Pictures paired with source code
□ □ □ □ □

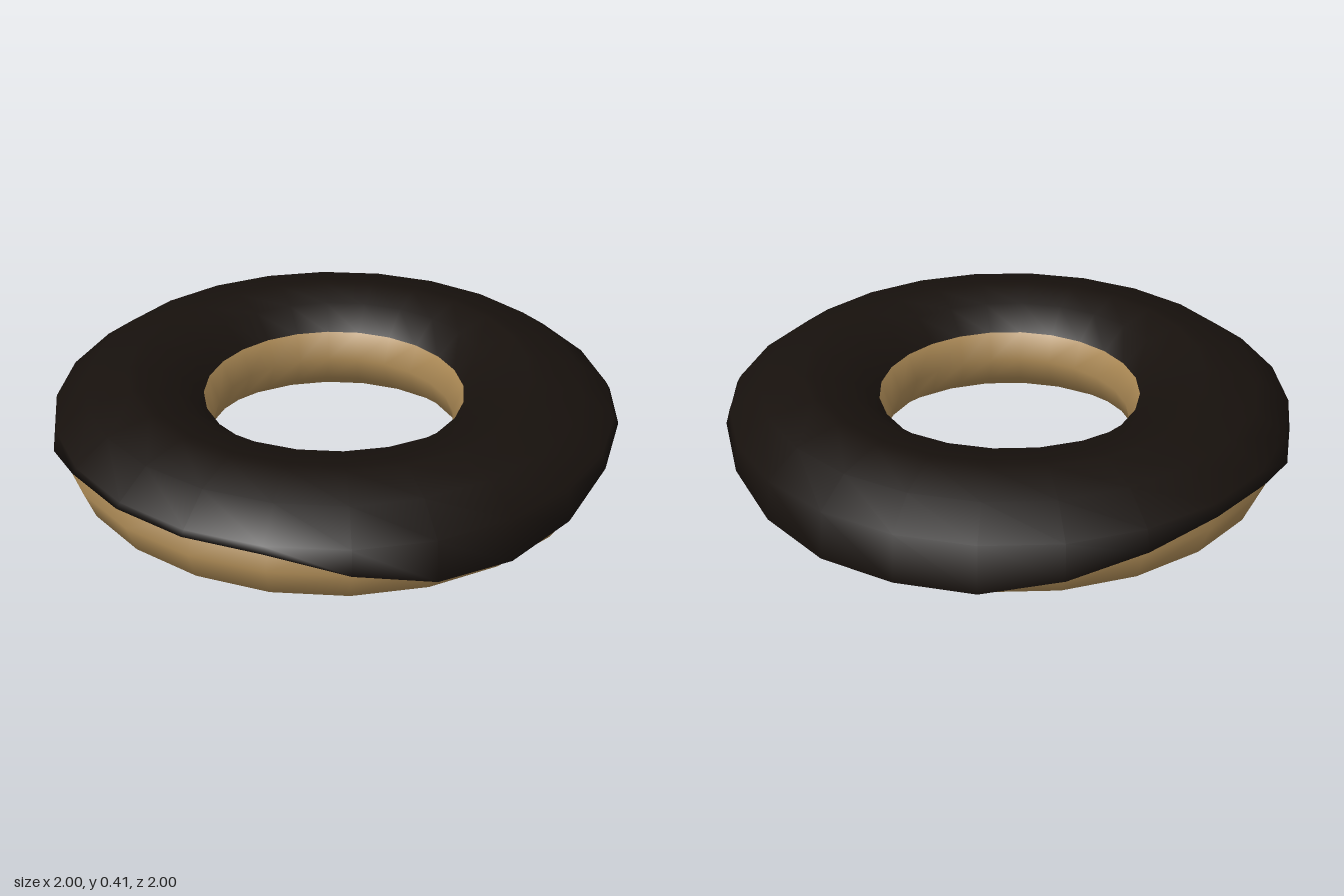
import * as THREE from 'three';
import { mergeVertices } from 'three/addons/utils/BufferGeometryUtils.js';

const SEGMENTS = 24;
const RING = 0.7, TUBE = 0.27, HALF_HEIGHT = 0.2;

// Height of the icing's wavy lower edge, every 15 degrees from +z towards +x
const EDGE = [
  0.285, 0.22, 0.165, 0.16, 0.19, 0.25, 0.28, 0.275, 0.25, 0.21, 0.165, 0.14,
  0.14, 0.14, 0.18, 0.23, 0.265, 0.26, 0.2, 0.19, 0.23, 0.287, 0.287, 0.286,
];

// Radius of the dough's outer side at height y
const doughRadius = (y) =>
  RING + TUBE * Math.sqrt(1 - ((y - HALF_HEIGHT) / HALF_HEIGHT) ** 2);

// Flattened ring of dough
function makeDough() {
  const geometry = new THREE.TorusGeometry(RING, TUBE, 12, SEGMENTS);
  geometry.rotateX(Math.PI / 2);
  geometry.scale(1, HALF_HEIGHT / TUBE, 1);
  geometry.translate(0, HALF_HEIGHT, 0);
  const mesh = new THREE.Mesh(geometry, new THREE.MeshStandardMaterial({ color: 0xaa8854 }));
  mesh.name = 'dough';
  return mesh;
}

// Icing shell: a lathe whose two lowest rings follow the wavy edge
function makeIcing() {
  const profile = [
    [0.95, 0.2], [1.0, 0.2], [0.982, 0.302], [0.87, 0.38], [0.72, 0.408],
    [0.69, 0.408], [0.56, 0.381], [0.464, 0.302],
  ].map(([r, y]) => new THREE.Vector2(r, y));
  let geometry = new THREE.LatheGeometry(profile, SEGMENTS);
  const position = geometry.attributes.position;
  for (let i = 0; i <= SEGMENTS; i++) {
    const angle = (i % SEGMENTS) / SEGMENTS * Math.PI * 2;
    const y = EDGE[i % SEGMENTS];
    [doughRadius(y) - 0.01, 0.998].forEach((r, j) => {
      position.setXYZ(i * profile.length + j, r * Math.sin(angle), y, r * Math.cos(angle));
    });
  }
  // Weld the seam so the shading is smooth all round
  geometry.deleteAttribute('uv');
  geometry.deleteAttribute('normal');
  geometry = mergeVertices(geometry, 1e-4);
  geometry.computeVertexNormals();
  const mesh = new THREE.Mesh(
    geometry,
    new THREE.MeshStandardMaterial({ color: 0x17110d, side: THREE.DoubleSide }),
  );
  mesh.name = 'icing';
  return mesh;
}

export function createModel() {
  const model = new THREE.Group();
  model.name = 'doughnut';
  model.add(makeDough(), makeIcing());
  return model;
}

□ □ □ □ □

TRY IT: The copy you output must match the entries above exactly, except that it has no pictures.

TASK OUTPUT:
import * as THREE from 'three';
import { mergeVertices } from 'three/addons/utils/BufferGeometryUtils.js';

const SEGMENTS = 24;
const RING = 0.7, TUBE = 0.27, HALF_HEIGHT = 0.2;

// Height of the icing's wavy lower edge, every 15 degrees from +z towards +x
const EDGE = [
  0.285, 0.22, 0.165, 0.16, 0.19, 0.25, 0.28, 0.275, 0.25, 0.21, 0.165, 0.14,
  0.14, 0.14, 0.18, 0.23, 0.265, 0.26, 0.2, 0.19, 0.23, 0.287, 0.287, 0.286,
];

// Radius of the dough's outer side at height y
const doughRadius = (y) =>
  RING + TUBE * Math.sqrt(1 - ((y - HALF_HEIGHT) / HALF_HEIGHT) ** 2);

// Flattened ring of dough
function makeDough() {
  const geometry = new THREE.TorusGeometry(RING, TUBE, 12, SEGMENTS);
  geometry.rotateX(Math.PI / 2);
  geometry.scale(1, HALF_HEIGHT / TUBE, 1);
  geometry.translate(0, HALF_HEIGHT, 0);
  const mesh = new THREE.Mesh(geometry, new THREE.MeshStandardMaterial({ color: 0xaa8854 }));
  mesh.name = 'dough';
  return mesh;
}

// Icing shell: a lathe whose two lowest rings follow the wavy edge
function makeIcing() {
  const profile = [
    [0.95, 0.2], [1.0, 0.2], [0.982, 0.302], [0.87, 0.38], [0.72, 0.408],
    [0.69, 0.408], [0.56, 0.381], [0.464, 0.302],
  ].map(([r, y]) => new THREE.Vector2(r, y));
  let geometry = new THREE.LatheGeometry(profile, SEGMENTS);
  const position = geometry.attributes.position;
  for (let i = 0; i <= SEGMENTS; i++) {
    const angle = (i % SEGMENTS) / SEGMENTS * Math.PI * 2;
    const y = EDGE[i % SEGMENTS];
    [doughRadius(y) - 0.01, 0.998].forEach((r, j) => {
      position.setXYZ(i * profile.length + j, r * Math.sin(angle), y, r * Math.cos(angle));
    });
  }
  // Weld the seam so the shading is smooth all round
  geometry.deleteAttribute('uv');
  geometry.deleteAttribute('normal');
  geometry = mergeVertices(geometry, 1e-4);
  geometry.computeVertexNormals();
  const mesh = new THREE.Mesh(
    geometry,
    new THREE.MeshStandardMaterial({ color: 0x17110d, side: THREE.DoubleSide }),
  );
  mesh.name = 'icing';
  return mesh;
}

export function createModel() {
  const model = new THREE.Group();
  model.name = 'doughnut';
  model.add(makeDough(), makeIcing());
  return model;
}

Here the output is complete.